- [Work request]: Please return every record exactly as written, leaving out the pictures.

-------- Input data --------

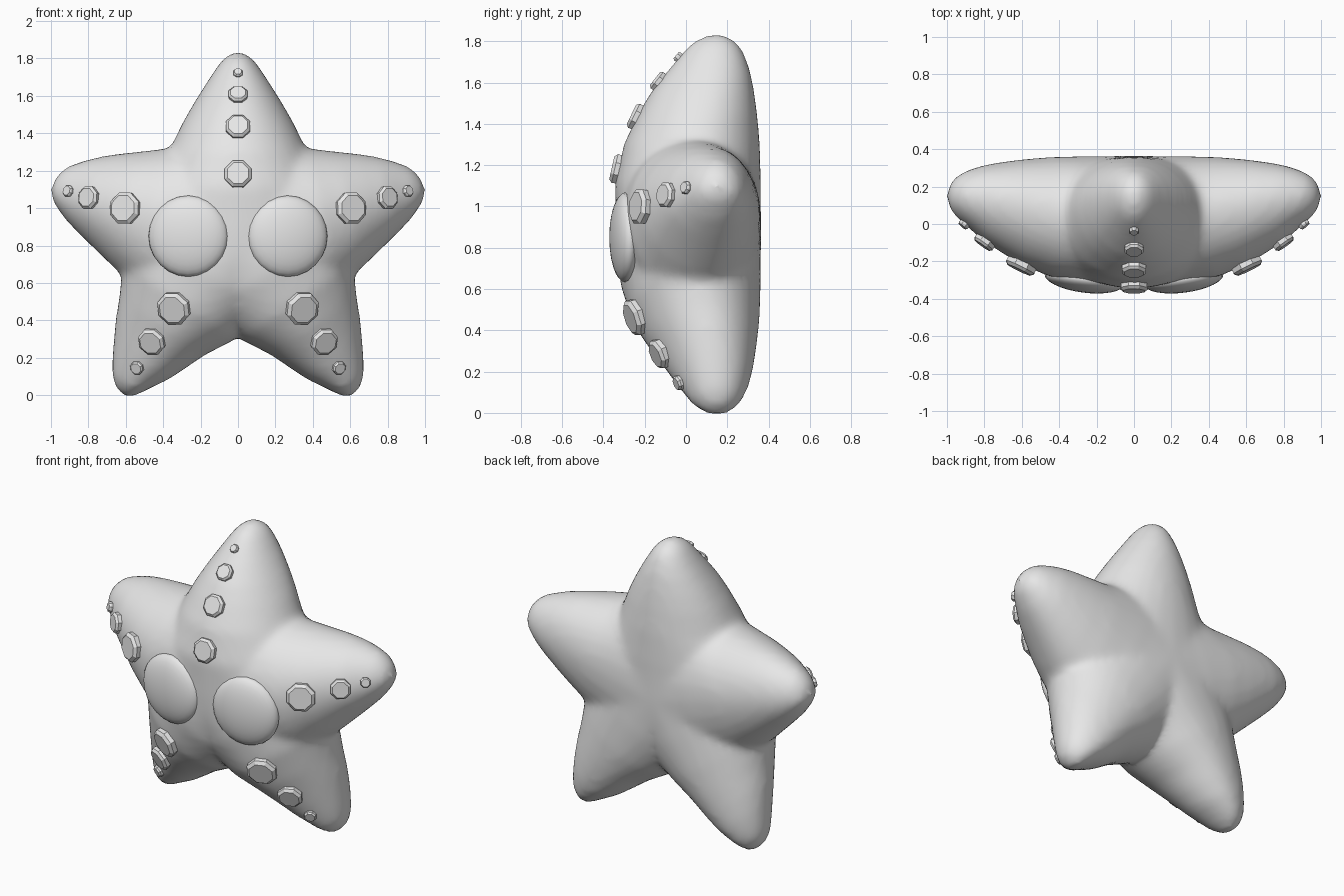
import bpy, bmesh, math
from mathutils import Vector, Matrix
from mathutils.bvhtree import BVHTree

if "Cube" in bpy.data.objects:
    bpy.data.objects.remove(bpy.data.objects["Cube"])

grey = bpy.data.materials.new("plain_grey")
grey.diffuse_color = (0.8, 0.8, 0.8, 1)
grey.use_nodes = True
grey.node_tree.nodes["Principled BSDF"].inputs["Base Color"].default_value = grey.diffuse_color

CENTRE = Vector((0, 0.15, 0.87))
# Arm stations as fractions of length, and how far the widest line sits forward
STATIONS = [0, .25, .45, .6, .7, .8, .88, .94, .98]
FORWARD = [.10, .10, .10, .065, .04, .02, .01, 0, 0]
# Front and back depth at each station
TOP_FRONT = [.49, .495, .45, .38, .325, .25, .185, .135, .08]
SIDE_FRONT = [.49, .472, .43, .365, .305, .24, .17, .12, .07]
LEG_FRONT = [.49, .472, .415, .335, .27, .21, .16, .12, .07]
BACK = [.215, .213, .208, .195, .182, .165, .14, .11, .065]
# Half widths on either side of each arm axis
TOP = [.60, .48, .37, .30, .245, .185, .135, .095, .055]
SIDE_UP = [.56, .46, .355, .30, .265, .222, .178, .137, .085]
SIDE_LOW = [.60, .50, .41, .325, .263, .20, .147, .095, .05]
LEG_OUT = [.60, .50, .415, .325, .273, .213, .162, .12, .07]
LEG_IN = [.45, .39, .315, .23, .19, .148, .10, .065, .035]


def add_object(name, bm):
    bmesh.ops.recalc_face_normals(bm, faces=bm.faces)
    me = bpy.data.meshes.new(name)
    bm.to_mesh(me)
    bm.free()
    me.materials.append(grey)
    ob = bpy.data.objects.new(name, me)
    bpy.context.collection.objects.link(ob)
    return ob


def loft(bm, rings, tip=None):
    """Closed skin over rings of points, ending in a tip or a cap."""
    rows = [[bm.verts.new(p) for p in r] for r in rings]
    n = len(rows[0])
    for a, b in zip(rows, rows[1:]):
        for i in range(n):
            j = (i + 1) % n
            bm.faces.new((a[i], a[j], b[j], b[i]))
    bm.faces.new(rows[0])
    if tip is None:
        bm.faces.new(rows[-1])
    else:
        t = bm.verts.new(tip)
        for i in range(n):
            bm.faces.new((rows[-1][i], rows[-1][(i + 1) % n], t))


def arm(bm, angle, length, front, left, right, mirror=1):
    a = math.radians(angle)
    axis = Vector((math.cos(a) * mirror, 0, math.sin(a)))
    perp = Vector((-math.sin(a) * mirror, 0, math.cos(a)))
    rings = []
    for f, fwd, fr, bk, wl, wr in zip(STATIONS, FORWARD, front, BACK, left, right):
        ring = []
        for k in range(32):
            c, s = math.cos(k * math.tau / 32), math.sin(k * math.tau / 32)
            u = c * (wl if c > 0 else wr)
            y = s * (bk + fwd if s > 0 else fr - fwd) - fwd
            ring.append(CENTRE + axis * f * length + perp * u + Vector((0, y, 0)))
        rings.append(ring)
    loft(bm, rings, CENTRE + axis * length)


# Body: five tapered arms fused into one soft skin
bm = bmesh.new()
arm(bm, 90, 0.968, TOP_FRONT, TOP, TOP)
for m in (1, -1):
    arm(bm, 13, 1.03, SIDE_FRONT, SIDE_UP, SIDE_LOW, m)
    arm(bm, -55, 1.07, LEG_FRONT, LEG_OUT, LEG_IN, m)
body = add_object("star_body", bm)
rem = body.modifiers.new("fuse", 'REMESH')
rem.mode = 'VOXEL'
rem.voxel_size = 0.025
soft = body.modifiers.new("soften", 'SMOOTH')
soft.factor = 0.5
soft.iterations = 7
deps = bpy.context.evaluated_depsgraph_get()
skin = bpy.data.meshes.new_from_object(body.evaluated_get(deps))
body.modifiers.clear()
body.data = skin
skin.materials.clear()
skin.materials.append(grey)
for p in skin.polygons:
    p.use_smooth = True
    p.material_index = 0
tree = BVHTree.FromPolygons([v.co for v in skin.vertices],
                            [list(p.vertices) for p in skin.polygons])


# Spots: low eight-sided buttons lying on the front skin
def spot(name, x, z, r):
    loc, nor, _, _ = tree.ray_cast(Vector((x, -2, z)), Vector((0, 1, 0)))
    if loc is None:
        return
    if nor.y > 0:
        nor = -nor
    rot = nor.to_track_quat('Z', 'Y')
    h = 0.012 + 0.27 * r
    bm = bmesh.new()
    rings = []
    for rad, d in ((r * .95, -.03), (r, h * .55), (r * .8, h)):
        rings.append([loc + rot @ Vector((rad * math.cos((k + .5) * math.tau / 8),
                                          rad * math.sin((k + .5) * math.tau / 8), d))
                      for k in range(8)])
    loft(bm, rings)
    add_object(name, bm)


for i, (z, r) in enumerate([(1.18, .077), (1.432, .07), (1.603, .054), (1.72, .027)]):
    spot(f"top_spot_{i}", 0, z, r)
PAIRS = [(.60, .998, .09), (.795, 1.055, .064), (.905, 1.09, .032),
         (.34, .466, .094), (.458, .289, .077), (.538, .148, .038)]
for side, m in (("right", 1), ("left", -1)):
    for i, (x, z, r) in enumerate(PAIRS):
        spot(f"{side}_spot_{i}", x * m, z, r)

    # Eye: shallow dome turned slightly outward
    bm = bmesh.new()
    turn = Matrix.Rotation(0.13 * m, 4, 'Z')
    mat = (Matrix.Translation((.265 * m, -.295, .85)) @ turn
           @ Matrix.Diagonal((.215, .072, .217, 1)) @ Matrix.Rotation(math.pi / 2, 4, 'X'))
    bmesh.ops.create_uvsphere(bm, u_segments=24, v_segments=16, radius=1, matrix=mat)
    eye = add_object(f"{side}_eye", bm)
    for p in eye.data.polygons:
        p.use_smooth = True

--------

- [Solution to this problem]:
import bpy, bmesh, math
from mathutils import Vector, Matrix
from mathutils.bvhtree import BVHTree

if "Cube" in bpy.data.objects:
    bpy.data.objects.remove(bpy.data.objects["Cube"])

grey = bpy.data.materials.new("plain_grey")
grey.diffuse_color = (0.8, 0.8, 0.8, 1)
grey.use_nodes = True
grey.node_tree.nodes["Principled BSDF"].inputs["Base Color"].default_value = grey.diffuse_color

CENTRE = Vector((0, 0.15, 0.87))
# Arm stations as fractions of length, and how far the widest line sits forward
STATIONS = [0, .25, .45, .6, .7, .8, .88, .94, .98]
FORWARD = [.10, .10, .10, .065, .04, .02, .01, 0, 0]
# Front and back depth at each station
TOP_FRONT = [.49, .495, .45, .38, .325, .25, .185, .135, .08]
SIDE_FRONT = [.49, .472, .43, .365, .305, .24, .17, .12, .07]
LEG_FRONT = [.49, .472, .415, .335, .27, .21, .16, .12, .07]
BACK = [.215, .213, .208, .195, .182, .165, .14, .11, .065]
# Half widths on either side of each arm axis
TOP = [.60, .48, .37, .30, .245, .185, .135, .095, .055]
SIDE_UP = [.56, .46, .355, .30, .265, .222, .178, .137, .085]
SIDE_LOW = [.60, .50, .41, .325, .263, .20, .147, .095, .05]
LEG_OUT = [.60, .50, .415, .325, .273, .213, .162, .12, .07]
LEG_IN = [.45, .39, .315, .23, .19, .148, .10, .065, .035]


def add_object(name, bm):
    bmesh.ops.recalc_face_normals(bm, faces=bm.faces)
    me = bpy.data.meshes.new(name)
    bm.to_mesh(me)
    bm.free()
    me.materials.append(grey)
    ob = bpy.data.objects.new(name, me)
    bpy.context.collection.objects.link(ob)
    return ob


def loft(bm, rings, tip=None):
    """Closed skin over rings of points, ending in a tip or a cap."""
    rows = [[bm.verts.new(p) for p in r] for r in rings]
    n = len(rows[0])
    for a, b in zip(rows, rows[1:]):
        for i in range(n):
            j = (i + 1) % n
            bm.faces.new((a[i], a[j], b[j], b[i]))
    bm.faces.new(rows[0])
    if tip is None:
        bm.faces.new(rows[-1])
    else:
        t = bm.verts.new(tip)
        for i in range(n):
            bm.faces.new((rows[-1][i], rows[-1][(i + 1) % n], t))


def arm(bm, angle, length, front, left, right, mirror=1):
    a = math.radians(angle)
    axis = Vector((math.cos(a) * mirror, 0, math.sin(a)))
    perp = Vector((-math.sin(a) * mirror, 0, math.cos(a)))
    rings = []
    for f, fwd, fr, bk, wl, wr in zip(STATIONS, FORWARD, front, BACK, left, right):
        ring = []
        for k in range(32):
            c, s = math.cos(k * math.tau / 32), math.sin(k * math.tau / 32)
            u = c * (wl if c > 0 else wr)
            y = s * (bk + fwd if s > 0 else fr - fwd) - fwd
            ring.append(CENTRE + axis * f * length + perp * u + Vector((0, y, 0)))
        rings.append(ring)
    loft(bm, rings, CENTRE + axis * length)


# Body: five tapered arms fused into one soft skin
bm = bmesh.new()
arm(bm, 90, 0.968, TOP_FRONT, TOP, TOP)
for m in (1, -1):
    arm(bm, 13, 1.03, SIDE_FRONT, SIDE_UP, SIDE_LOW, m)
    arm(bm, -55, 1.07, LEG_FRONT, LEG_OUT, LEG_IN, m)
body = add_object("star_body", bm)
rem = body.modifiers.new("fuse", 'REMESH')
rem.mode = 'VOXEL'
rem.voxel_size = 0.025
soft = body.modifiers.new("soften", 'SMOOTH')
soft.factor = 0.5
soft.iterations = 7
deps = bpy.context.evaluated_depsgraph_get()
skin = bpy.data.meshes.new_from_object(body.evaluated_get(deps))
body.modifiers.clear()
body.data = skin
skin.materials.clear()
skin.materials.append(grey)
for p in skin.polygons:
    p.use_smooth = True
    p.material_index = 0
tree = BVHTree.FromPolygons([v.co for v in skin.vertices],
                            [list(p.vertices) for p in skin.polygons])


# Spots: low eight-sided buttons lying on the front skin
def spot(name, x, z, r):
    loc, nor, _, _ = tree.ray_cast(Vector((x, -2, z)), Vector((0, 1, 0)))
    if loc is None:
        return
    if nor.y > 0:
        nor = -nor
    rot = nor.to_track_quat('Z', 'Y')
    h = 0.012 + 0.27 * r
    bm = bmesh.new()
    rings = []
    for rad, d in ((r * .95, -.03), (r, h * .55), (r * .8, h)):
        rings.append([loc + rot @ Vector((rad * math.cos((k + .5) * math.tau / 8),
                                          rad * math.sin((k + .5) * math.tau / 8), d))
                      for k in range(8)])
    loft(bm, rings)
    add_object(name, bm)


for i, (z, r) in enumerate([(1.18, .077), (1.432, .07), (1.603, .054), (1.72, .027)]):
    spot(f"top_spot_{i}", 0, z, r)
PAIRS = [(.60, .998, .09), (.795, 1.055, .064), (.905, 1.09, .032),
         (.34, .466, .094), (.458, .289, .077), (.538, .148, .038)]
for side, m in (("right", 1), ("left", -1)):
    for i, (x, z, r) in enumerate(PAIRS):
        spot(f"{side}_spot_{i}", x * m, z, r)

    # Eye: shallow dome turned slightly outward
    bm = bmesh.new()
    turn = Matrix.Rotation(0.13 * m, 4, 'Z')
    mat = (Matrix.Translation((.265 * m, -.295, .85)) @ turn
           @ Matrix.Diagonal((.215, .072, .217, 1)) @ Matrix.Rotation(math.pi / 2, 4, 'X'))
    bmesh.ops.create_uvsphere(bm, u_segments=24, v_segments=16, radius=1, matrix=mat)
    eye = add_object(f"{side}_eye", bm)
    for p in eye.data.polygons:
        p.use_smooth = True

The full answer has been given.